When a collection account is opened, the agency will likely contact you immediately. A debt collector may contact you in a variety of different ways, including in-person, phone, e-mail, fax, and mail. Some debt collectors may be from a collection agency working from home, while others work for an agency or a call center. Either way, they are restricted on when they can contact you, often only between the hours of 8am and 9pm. They can come to your home, but it’s illegal for them to visit your workplace.

If you wish to stop receiving contact from a debt collector, you can write a letter to the company asking them to stop. Once the debt collector receives your letter they aren’t allowed to contact you again unless to say that they are taking some form of action against you, or simply to tell you that they acknowledge your request and will cease contact.

Collection agencies cannot collect an amount greater than your actual debt unless your state law permits it. They also may not use profane language, threaten you violently, or state that you will be arrested if you don’t pay your debts. Many collection agencies use scare tactics like these and many other scrupulous methods to get consumers to pay up, but many of these companies and their employees break the law in doing so.

The best way to handle a collection dispute is to contact the original creditor and work out a deal immediately. If possible, try to set up an agreement whereby you’ll pay the amount due if they change the status of the account to “paid as agreed”. And make sure you get this agreement in writing. If they don’t agree to such an offer, and you know you owe the debt, you may want to pay it to avoid escalating the situation. If you know you don’t owe the debt, you can write a letter to the credit bureaus disputing the debt, at which point the original creditor has to respond within 30 days or the collection account will be completely removed from your credit history.

If you have an old collection that is still unpaid and showing up on your credit report, you may want to hold off on paying it if you are applying for a home loan or a car lease. While paying it off is likely the right thing to do, it may drop your credit score in the short-term because it will change the last-active date to the latest month, and the “freshness” of the collection can hurt your score. Over time though it will reduce its affect on your credit score, and will benefit your credit profile if paid, and help you avoid getting into a charge-off situation.

Do keep in mind that lenders and other financiers can still deny you credit if you have unpaid collections, even if your credit score is considered “good”, or higher than average. They may view unpaid debts in the past as an indication of future mishandling of credit.

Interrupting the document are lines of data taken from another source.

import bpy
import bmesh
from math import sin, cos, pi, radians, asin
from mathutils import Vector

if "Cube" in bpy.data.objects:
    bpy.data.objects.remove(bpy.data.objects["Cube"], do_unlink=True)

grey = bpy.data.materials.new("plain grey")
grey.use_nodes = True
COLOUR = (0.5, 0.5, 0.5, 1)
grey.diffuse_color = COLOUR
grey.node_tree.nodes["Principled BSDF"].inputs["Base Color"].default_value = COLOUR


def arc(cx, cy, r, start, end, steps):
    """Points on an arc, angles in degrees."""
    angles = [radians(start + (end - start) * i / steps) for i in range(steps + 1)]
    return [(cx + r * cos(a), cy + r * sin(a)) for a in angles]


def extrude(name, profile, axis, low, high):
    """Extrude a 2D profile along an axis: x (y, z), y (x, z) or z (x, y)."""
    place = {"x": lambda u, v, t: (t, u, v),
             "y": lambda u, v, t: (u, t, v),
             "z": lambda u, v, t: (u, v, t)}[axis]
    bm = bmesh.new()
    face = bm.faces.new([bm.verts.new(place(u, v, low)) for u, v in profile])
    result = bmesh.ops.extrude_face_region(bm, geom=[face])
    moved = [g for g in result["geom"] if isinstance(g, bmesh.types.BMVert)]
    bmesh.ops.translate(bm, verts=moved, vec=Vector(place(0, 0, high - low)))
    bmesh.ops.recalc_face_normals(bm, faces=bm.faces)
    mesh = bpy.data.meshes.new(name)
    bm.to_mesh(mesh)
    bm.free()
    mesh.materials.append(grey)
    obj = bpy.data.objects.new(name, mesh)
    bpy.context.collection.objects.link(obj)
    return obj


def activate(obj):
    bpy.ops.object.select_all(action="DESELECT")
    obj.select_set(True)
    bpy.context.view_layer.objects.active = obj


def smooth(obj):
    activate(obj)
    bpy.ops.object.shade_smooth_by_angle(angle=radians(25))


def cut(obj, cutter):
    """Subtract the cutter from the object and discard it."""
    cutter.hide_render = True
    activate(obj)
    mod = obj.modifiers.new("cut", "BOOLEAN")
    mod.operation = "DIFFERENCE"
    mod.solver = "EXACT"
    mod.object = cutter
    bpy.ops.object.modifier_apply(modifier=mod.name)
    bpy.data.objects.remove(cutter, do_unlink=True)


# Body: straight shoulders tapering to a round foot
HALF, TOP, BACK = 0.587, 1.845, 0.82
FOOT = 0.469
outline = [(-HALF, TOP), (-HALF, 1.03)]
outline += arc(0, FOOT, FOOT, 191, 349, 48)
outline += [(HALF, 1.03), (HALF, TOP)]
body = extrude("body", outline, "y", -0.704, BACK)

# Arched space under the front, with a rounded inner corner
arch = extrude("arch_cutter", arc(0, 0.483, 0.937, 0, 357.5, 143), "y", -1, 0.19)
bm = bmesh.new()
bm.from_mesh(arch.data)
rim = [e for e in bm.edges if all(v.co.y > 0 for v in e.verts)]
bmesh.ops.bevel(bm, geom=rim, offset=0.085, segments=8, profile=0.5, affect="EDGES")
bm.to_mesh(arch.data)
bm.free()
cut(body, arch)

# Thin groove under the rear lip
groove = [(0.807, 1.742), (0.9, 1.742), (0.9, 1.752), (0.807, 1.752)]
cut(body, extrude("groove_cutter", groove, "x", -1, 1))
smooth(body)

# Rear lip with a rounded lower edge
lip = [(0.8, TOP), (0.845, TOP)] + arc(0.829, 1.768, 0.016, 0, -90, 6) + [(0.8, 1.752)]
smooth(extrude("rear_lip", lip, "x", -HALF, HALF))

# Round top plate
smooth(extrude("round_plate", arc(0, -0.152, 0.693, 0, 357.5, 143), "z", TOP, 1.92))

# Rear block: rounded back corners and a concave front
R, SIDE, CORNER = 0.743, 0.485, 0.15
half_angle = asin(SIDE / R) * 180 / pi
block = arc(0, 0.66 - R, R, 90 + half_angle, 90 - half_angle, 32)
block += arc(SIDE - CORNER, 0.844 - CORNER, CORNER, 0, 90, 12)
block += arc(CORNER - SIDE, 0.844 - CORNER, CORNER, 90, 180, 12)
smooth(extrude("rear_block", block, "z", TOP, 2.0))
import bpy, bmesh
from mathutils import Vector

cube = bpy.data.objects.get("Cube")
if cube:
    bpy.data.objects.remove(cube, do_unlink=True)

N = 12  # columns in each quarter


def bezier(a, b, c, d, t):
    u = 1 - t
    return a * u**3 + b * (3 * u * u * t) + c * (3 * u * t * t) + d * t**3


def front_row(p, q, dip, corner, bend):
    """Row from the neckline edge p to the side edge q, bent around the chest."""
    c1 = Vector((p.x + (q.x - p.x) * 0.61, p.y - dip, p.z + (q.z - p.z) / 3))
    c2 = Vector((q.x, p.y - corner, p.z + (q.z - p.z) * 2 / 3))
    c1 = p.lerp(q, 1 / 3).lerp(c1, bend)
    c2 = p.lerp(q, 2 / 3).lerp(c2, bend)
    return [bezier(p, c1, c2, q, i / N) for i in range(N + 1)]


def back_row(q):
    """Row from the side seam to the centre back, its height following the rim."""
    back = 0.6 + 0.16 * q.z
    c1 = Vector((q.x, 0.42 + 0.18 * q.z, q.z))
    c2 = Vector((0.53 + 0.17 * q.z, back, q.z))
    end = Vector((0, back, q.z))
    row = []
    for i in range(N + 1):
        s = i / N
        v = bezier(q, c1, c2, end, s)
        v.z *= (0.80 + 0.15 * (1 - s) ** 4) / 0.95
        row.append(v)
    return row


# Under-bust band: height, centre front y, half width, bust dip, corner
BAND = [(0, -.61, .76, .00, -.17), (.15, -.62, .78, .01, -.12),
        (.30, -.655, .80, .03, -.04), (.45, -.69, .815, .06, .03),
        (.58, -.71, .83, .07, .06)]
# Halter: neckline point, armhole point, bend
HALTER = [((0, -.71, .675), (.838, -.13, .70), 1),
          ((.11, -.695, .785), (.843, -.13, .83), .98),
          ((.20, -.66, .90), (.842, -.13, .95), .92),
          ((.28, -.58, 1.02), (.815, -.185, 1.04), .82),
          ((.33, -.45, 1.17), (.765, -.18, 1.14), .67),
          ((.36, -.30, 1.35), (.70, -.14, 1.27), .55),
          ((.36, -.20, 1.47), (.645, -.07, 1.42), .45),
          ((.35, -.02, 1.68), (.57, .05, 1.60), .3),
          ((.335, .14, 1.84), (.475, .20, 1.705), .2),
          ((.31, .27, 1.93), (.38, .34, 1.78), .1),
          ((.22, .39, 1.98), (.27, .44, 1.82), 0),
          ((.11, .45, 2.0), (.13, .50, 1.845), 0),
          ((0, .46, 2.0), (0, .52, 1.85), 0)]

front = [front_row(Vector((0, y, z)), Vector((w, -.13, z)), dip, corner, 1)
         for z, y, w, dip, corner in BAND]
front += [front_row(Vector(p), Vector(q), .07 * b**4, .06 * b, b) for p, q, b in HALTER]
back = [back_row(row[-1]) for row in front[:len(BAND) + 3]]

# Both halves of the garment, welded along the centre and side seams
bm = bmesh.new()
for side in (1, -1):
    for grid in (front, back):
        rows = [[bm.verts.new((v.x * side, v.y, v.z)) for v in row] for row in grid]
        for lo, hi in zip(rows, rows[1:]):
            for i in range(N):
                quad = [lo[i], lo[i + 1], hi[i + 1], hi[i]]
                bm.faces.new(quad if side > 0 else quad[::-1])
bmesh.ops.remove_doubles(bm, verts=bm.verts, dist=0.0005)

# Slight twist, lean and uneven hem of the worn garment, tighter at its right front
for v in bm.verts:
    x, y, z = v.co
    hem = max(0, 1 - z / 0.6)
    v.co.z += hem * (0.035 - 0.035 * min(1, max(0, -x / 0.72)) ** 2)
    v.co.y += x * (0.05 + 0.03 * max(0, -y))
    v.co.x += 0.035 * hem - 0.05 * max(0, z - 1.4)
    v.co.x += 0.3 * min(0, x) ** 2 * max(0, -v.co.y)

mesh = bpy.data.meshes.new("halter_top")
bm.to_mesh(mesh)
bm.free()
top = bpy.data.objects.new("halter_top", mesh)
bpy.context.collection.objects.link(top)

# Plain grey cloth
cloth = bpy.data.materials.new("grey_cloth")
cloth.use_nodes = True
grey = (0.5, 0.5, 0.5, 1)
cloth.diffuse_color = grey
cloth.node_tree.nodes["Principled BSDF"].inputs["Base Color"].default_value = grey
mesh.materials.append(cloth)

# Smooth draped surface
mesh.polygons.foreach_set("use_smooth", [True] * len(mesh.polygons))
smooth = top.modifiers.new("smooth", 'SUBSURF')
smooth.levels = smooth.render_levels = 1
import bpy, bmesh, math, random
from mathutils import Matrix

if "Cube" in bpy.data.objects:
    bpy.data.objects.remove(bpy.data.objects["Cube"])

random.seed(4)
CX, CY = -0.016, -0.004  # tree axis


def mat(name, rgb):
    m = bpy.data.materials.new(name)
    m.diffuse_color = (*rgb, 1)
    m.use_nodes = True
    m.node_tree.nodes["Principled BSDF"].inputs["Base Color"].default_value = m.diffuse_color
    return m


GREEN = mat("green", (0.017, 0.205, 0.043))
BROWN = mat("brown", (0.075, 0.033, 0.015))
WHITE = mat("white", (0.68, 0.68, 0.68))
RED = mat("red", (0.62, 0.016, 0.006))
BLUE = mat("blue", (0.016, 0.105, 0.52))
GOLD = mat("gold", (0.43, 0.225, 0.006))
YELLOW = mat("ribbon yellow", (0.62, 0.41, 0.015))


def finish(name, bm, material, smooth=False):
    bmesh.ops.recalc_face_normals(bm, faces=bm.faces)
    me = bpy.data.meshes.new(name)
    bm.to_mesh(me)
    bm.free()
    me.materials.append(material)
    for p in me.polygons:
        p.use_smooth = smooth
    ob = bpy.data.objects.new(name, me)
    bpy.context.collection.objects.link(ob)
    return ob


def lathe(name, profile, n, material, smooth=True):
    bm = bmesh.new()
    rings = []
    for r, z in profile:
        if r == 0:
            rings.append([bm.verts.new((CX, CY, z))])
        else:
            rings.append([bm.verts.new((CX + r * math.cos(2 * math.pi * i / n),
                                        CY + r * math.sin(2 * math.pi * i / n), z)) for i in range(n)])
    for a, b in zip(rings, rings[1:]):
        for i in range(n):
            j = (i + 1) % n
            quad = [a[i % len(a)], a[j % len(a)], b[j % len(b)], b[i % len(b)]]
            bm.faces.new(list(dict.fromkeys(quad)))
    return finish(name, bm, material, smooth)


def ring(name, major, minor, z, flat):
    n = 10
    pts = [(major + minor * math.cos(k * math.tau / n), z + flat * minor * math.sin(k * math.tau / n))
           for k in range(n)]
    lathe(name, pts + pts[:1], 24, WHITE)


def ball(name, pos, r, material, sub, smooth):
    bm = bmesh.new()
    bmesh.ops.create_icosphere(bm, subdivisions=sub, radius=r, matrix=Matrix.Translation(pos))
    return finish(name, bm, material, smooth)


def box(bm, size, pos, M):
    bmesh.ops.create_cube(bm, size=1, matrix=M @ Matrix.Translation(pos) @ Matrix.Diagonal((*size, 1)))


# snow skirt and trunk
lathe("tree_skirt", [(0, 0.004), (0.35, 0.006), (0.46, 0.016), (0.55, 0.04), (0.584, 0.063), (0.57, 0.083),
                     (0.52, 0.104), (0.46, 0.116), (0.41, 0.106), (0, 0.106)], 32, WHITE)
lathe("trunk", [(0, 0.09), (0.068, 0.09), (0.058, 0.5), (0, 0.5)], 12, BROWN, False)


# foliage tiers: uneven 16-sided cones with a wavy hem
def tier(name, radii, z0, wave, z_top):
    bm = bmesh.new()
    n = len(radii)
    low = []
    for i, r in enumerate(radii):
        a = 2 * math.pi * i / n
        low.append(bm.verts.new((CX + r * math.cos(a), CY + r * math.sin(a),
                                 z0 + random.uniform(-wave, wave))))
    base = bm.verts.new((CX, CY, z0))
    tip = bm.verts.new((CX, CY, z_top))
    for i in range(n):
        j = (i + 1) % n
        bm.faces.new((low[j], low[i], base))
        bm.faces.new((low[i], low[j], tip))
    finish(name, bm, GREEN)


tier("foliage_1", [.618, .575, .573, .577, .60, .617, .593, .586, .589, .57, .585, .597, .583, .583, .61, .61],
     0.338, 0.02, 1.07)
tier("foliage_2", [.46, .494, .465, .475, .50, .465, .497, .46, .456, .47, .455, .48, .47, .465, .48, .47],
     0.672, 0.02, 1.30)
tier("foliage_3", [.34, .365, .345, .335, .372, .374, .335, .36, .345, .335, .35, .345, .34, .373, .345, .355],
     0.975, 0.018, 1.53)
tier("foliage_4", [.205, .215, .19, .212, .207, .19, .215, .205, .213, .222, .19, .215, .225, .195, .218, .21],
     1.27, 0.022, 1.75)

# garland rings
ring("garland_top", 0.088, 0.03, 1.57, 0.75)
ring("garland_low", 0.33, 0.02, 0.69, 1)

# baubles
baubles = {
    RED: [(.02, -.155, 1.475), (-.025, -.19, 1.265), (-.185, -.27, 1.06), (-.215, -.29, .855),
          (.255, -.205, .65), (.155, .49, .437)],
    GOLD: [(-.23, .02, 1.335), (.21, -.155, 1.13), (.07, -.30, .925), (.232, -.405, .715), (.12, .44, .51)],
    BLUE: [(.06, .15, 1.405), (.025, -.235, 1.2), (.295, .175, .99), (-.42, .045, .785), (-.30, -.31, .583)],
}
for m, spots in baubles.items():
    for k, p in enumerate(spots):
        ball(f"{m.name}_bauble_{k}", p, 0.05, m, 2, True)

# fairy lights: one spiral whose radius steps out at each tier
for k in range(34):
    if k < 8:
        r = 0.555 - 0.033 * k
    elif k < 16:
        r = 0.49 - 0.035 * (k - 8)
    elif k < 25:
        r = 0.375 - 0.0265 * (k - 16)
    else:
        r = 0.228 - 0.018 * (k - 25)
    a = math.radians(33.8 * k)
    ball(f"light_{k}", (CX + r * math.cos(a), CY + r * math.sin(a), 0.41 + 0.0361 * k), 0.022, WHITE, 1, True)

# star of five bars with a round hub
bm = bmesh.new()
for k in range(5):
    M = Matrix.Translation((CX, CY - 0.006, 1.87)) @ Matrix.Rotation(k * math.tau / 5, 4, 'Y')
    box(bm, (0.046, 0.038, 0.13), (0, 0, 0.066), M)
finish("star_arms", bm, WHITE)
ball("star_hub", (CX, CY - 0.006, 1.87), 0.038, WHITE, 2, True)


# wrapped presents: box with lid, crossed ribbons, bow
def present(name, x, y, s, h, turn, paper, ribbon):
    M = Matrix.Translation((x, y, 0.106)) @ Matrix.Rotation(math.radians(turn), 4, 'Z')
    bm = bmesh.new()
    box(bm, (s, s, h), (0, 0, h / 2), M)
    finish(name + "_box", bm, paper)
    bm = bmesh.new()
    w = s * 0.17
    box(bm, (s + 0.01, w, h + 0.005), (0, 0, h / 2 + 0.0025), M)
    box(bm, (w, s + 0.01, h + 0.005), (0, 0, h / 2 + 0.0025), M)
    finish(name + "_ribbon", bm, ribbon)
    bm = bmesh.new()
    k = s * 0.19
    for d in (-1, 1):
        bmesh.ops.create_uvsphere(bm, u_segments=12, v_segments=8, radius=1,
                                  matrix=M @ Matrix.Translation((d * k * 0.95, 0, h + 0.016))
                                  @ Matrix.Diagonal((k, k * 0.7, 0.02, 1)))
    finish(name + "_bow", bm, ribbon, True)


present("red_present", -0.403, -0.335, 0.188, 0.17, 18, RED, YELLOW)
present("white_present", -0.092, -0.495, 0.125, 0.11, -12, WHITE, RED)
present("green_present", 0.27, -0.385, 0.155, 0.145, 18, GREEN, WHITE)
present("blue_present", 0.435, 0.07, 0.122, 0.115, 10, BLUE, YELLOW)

Note that collections stay on your credit report for seven years from the date of the initial late payment that led to the collection. Learn more about how long negative items remain on a credit report, and how to remove negative items from credit history.

From "Truth About Credit Cards" Website

No comments: